● **BRIEF**:
Copy exactly the lines that run from the one containing "figure.position.x = x;" through the end of the entries, both ends included.

^^^^^^^^^^^^^^^^

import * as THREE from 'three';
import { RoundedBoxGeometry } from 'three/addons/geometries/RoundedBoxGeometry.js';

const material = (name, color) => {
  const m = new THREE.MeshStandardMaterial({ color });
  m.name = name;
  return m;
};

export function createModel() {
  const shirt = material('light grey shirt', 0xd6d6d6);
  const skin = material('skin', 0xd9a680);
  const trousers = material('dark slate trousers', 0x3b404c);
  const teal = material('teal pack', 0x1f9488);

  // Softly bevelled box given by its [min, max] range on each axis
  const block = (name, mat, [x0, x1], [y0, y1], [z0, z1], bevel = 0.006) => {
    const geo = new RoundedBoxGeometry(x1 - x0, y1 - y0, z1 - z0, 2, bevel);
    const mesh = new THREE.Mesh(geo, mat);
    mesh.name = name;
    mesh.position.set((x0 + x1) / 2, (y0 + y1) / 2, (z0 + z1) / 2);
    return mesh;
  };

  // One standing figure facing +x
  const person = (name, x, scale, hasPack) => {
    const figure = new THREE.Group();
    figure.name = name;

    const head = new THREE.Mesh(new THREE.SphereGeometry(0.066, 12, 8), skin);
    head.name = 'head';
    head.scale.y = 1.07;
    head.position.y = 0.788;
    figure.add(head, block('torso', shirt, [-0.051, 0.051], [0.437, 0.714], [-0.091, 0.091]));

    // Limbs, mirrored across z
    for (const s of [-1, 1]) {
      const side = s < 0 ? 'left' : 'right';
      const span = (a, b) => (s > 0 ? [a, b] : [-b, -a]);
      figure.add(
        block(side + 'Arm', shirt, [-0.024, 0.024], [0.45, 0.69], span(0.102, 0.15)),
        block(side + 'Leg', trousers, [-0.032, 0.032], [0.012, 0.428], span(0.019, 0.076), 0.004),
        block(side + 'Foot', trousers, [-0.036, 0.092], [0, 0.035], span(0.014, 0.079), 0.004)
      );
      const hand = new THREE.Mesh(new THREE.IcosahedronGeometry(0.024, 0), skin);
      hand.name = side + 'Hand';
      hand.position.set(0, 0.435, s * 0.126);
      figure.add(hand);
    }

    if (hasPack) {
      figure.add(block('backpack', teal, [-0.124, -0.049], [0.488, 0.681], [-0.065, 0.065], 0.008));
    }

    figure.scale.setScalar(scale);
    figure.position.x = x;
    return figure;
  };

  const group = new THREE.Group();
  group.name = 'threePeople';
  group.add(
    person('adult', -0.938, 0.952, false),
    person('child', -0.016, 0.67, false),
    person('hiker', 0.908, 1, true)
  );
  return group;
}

^^^^^^^^^^^^^^^^

● **ANSWER FOR THIS EXERCISE**:
    figure.position.x = x;
    return figure;
  };

  const group = new THREE.Group();
  group.name = 'threePeople';
  group.add(
    person('adult', -0.938, 0.952, false),
    person('child', -0.016, 0.67, false),
    person('hiker', 0.908, 1, true)
  );
  return group;
}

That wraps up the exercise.